The result should be a faithful copy of every entry below, with the pictures left out.

------------------------------------------------------------

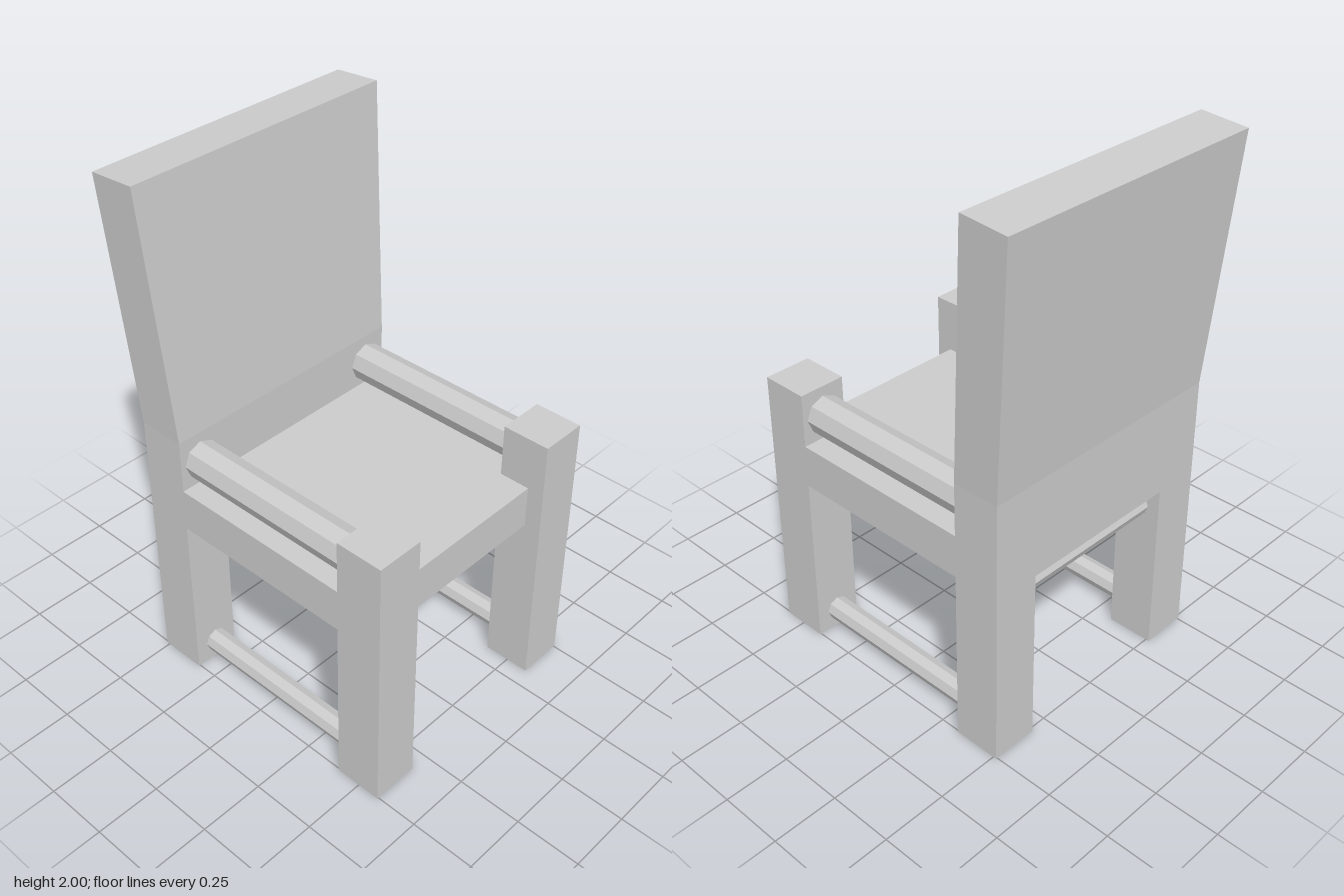
import * as THREE from 'three';

const material = new THREE.MeshStandardMaterial({ color: 0xcccccc, flatShading: true });

const W = 0.505;        // half width of the frame
const INNER = 0.323;    // inner face of the legs
const ARM_Y = 1.055;    // top of the front legs, start of the back's tilt
const SEAT_LOW = 0.685, SEAT_TOP = 0.85;
const BACK_FRONT = -0.33, BACK_REAR = -0.513;
const LEG_BACK = 0.403, LEG_FRONT = 0.587;
const RAIL_X = (W + INNER) / 2;

export function createModel() {
  const chair = new THREE.Group();
  chair.name = 'armchair';

  const add = (name, geometry) => {
    const mesh = new THREE.Mesh(geometry, material);
    mesh.name = name;
    chair.add(mesh);
    return mesh;
  };

  // Box given by its two extreme corners
  const block = (name, [x0, y0, z0], [x1, y1, z1]) =>
    add(name, new THREE.BoxGeometry(x1 - x0, y1 - y0, z1 - z0)
      .translate((x0 + x1) / 2, (y0 + y1) / 2, (z0 + z1) / 2));

  // Eight-sided rail, lying along z or along x, with a corner pointing up
  const rail = (name, radius, length, [x, y, z], alongX = false) => {
    const geometry = new THREE.CylinderGeometry(radius, radius, length, 8);
    if (alongX) geometry.rotateZ(Math.PI / 2);
    else geometry.rotateX(Math.PI / 2);
    add(name, geometry).position.set(x, y, z);
  };

  // Seat: full width between the legs, with a tongue between the front legs
  const seat = new THREE.Shape([
    [-W, BACK_FRONT], [W, BACK_FRONT], [W, LEG_BACK], [INNER, LEG_BACK],
    [INNER, 0.523], [-INNER, 0.523], [-INNER, LEG_BACK], [-W, LEG_BACK],
  ].map(([x, z]) => new THREE.Vector2(x, -z)));
  add('seat', new THREE.ExtrudeGeometry(seat, { depth: SEAT_TOP - SEAT_LOW, bevelEnabled: false })
    .rotateX(-Math.PI / 2).translate(0, SEAT_LOW, 0));

  // Lower back and rear legs in one slab, notched between the legs
  const lower = new THREE.Shape([
    [-W, 0], [-INNER, 0], [-INNER, SEAT_LOW], [INNER, SEAT_LOW],
    [INNER, 0], [W, 0], [W, ARM_Y], [-W, ARM_Y],
  ].map(([x, y]) => new THREE.Vector2(x, y)));
  add('lowerBackAndRearLegs', new THREE.ExtrudeGeometry(lower, { depth: BACK_FRONT - BACK_REAR, bevelEnabled: false })
    .translate(0, 0, BACK_REAR));

  // Upper back: leans rearward and widens towards the top
  const upper = new THREE.BoxGeometry(2, 2, 2);
  const p = upper.attributes.position;
  for (let i = 0; i < p.count; i++) {
    const top = p.getY(i) > 0, front = p.getZ(i) > 0;
    p.setXYZ(i,
      p.getX(i) * (top ? 0.543 : W),
      top ? (front ? 2 : 1.987) : ARM_Y,
      (front ? BACK_FRONT : BACK_REAR) - (top ? 0.073 : 0));
  }
  upper.computeVertexNormals();
  add('upperBack', upper);

  // Front legs, armrests and low side rails
  const span = LEG_BACK - BACK_FRONT;
  const midZ = (LEG_BACK + BACK_FRONT) / 2;
  for (const [side, s] of [['left', 1], ['right', -1]]) {
    const [x0, x1] = s > 0 ? [INNER, W] : [-W, -INNER];
    block(side + 'FrontLeg', [x0, 0, LEG_BACK], [x1, ARM_Y, LEG_FRONT]);
    rail(side + 'Armrest', 0.072, span, [s * RAIL_X, 0.946, midZ]);
    rail(side + 'LowerRail', 0.045, span, [s * RAIL_X, 0.08, midZ]);
  }

  // Rail between the rear legs
  rail('rearRail', 0.045, 2 * INNER, [0, 0.597, (BACK_FRONT + BACK_REAR) / 2], true);

  return chair;
}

------------------------------------------------------------

◆ ANSWER BOX:
import * as THREE from 'three';

const material = new THREE.MeshStandardMaterial({ color: 0xcccccc, flatShading: true });

const W = 0.505;        // half width of the frame
const INNER = 0.323;    // inner face of the legs
const ARM_Y = 1.055;    // top of the front legs, start of the back's tilt
const SEAT_LOW = 0.685, SEAT_TOP = 0.85;
const BACK_FRONT = -0.33, BACK_REAR = -0.513;
const LEG_BACK = 0.403, LEG_FRONT = 0.587;
const RAIL_X = (W + INNER) / 2;

export function createModel() {
  const chair = new THREE.Group();
  chair.name = 'armchair';

  const add = (name, geometry) => {
    const mesh = new THREE.Mesh(geometry, material);
    mesh.name = name;
    chair.add(mesh);
    return mesh;
  };

  // Box given by its two extreme corners
  const block = (name, [x0, y0, z0], [x1, y1, z1]) =>
    add(name, new THREE.BoxGeometry(x1 - x0, y1 - y0, z1 - z0)
      .translate((x0 + x1) / 2, (y0 + y1) / 2, (z0 + z1) / 2));

  // Eight-sided rail, lying along z or along x, with a corner pointing up
  const rail = (name, radius, length, [x, y, z], alongX = false) => {
    const geometry = new THREE.CylinderGeometry(radius, radius, length, 8);
    if (alongX) geometry.rotateZ(Math.PI / 2);
    else geometry.rotateX(Math.PI / 2);
    add(name, geometry).position.set(x, y, z);
  };

  // Seat: full width between the legs, with a tongue between the front legs
  const seat = new THREE.Shape([
    [-W, BACK_FRONT], [W, BACK_FRONT], [W, LEG_BACK], [INNER, LEG_BACK],
    [INNER, 0.523], [-INNER, 0.523], [-INNER, LEG_BACK], [-W, LEG_BACK],
  ].map(([x, z]) => new THREE.Vector2(x, -z)));
  add('seat', new THREE.ExtrudeGeometry(seat, { depth: SEAT_TOP - SEAT_LOW, bevelEnabled: false })
    .rotateX(-Math.PI / 2).translate(0, SEAT_LOW, 0));

  // Lower back and rear legs in one slab, notched between the legs
  const lower = new THREE.Shape([
    [-W, 0], [-INNER, 0], [-INNER, SEAT_LOW], [INNER, SEAT_LOW],
    [INNER, 0], [W, 0], [W, ARM_Y], [-W, ARM_Y],
  ].map(([x, y]) => new THREE.Vector2(x, y)));
  add('lowerBackAndRearLegs', new THREE.ExtrudeGeometry(lower, { depth: BACK_FRONT - BACK_REAR, bevelEnabled: false })
    .translate(0, 0, BACK_REAR));

  // Upper back: leans rearward and widens towards the top
  const upper = new THREE.BoxGeometry(2, 2, 2);
  const p = upper.attributes.position;
  for (let i = 0; i < p.count; i++) {
    const top = p.getY(i) > 0, front = p.getZ(i) > 0;
    p.setXYZ(i,
      p.getX(i) * (top ? 0.543 : W),
      top ? (front ? 2 : 1.987) : ARM_Y,
      (front ? BACK_FRONT : BACK_REAR) - (top ? 0.073 : 0));
  }
  upper.computeVertexNormals();
  add('upperBack', upper);

  // Front legs, armrests and low side rails
  const span = LEG_BACK - BACK_FRONT;
  const midZ = (LEG_BACK + BACK_FRONT) / 2;
  for (const [side, s] of [['left', 1], ['right', -1]]) {
    const [x0, x1] = s > 0 ? [INNER, W] : [-W, -INNER];
    block(side + 'FrontLeg', [x0, 0, LEG_BACK], [x1, ARM_Y, LEG_FRONT]);
    rail(side + 'Armrest', 0.072, span, [s * RAIL_X, 0.946, midZ]);
    rail(side + 'LowerRail', 0.045, span, [s * RAIL_X, 0.08, midZ]);
  }

  // Rail between the rear legs
  rail('rearRail', 0.045, 2 * INNER, [0, 0.597, (BACK_FRONT + BACK_REAR) / 2], true);

  return chair;
}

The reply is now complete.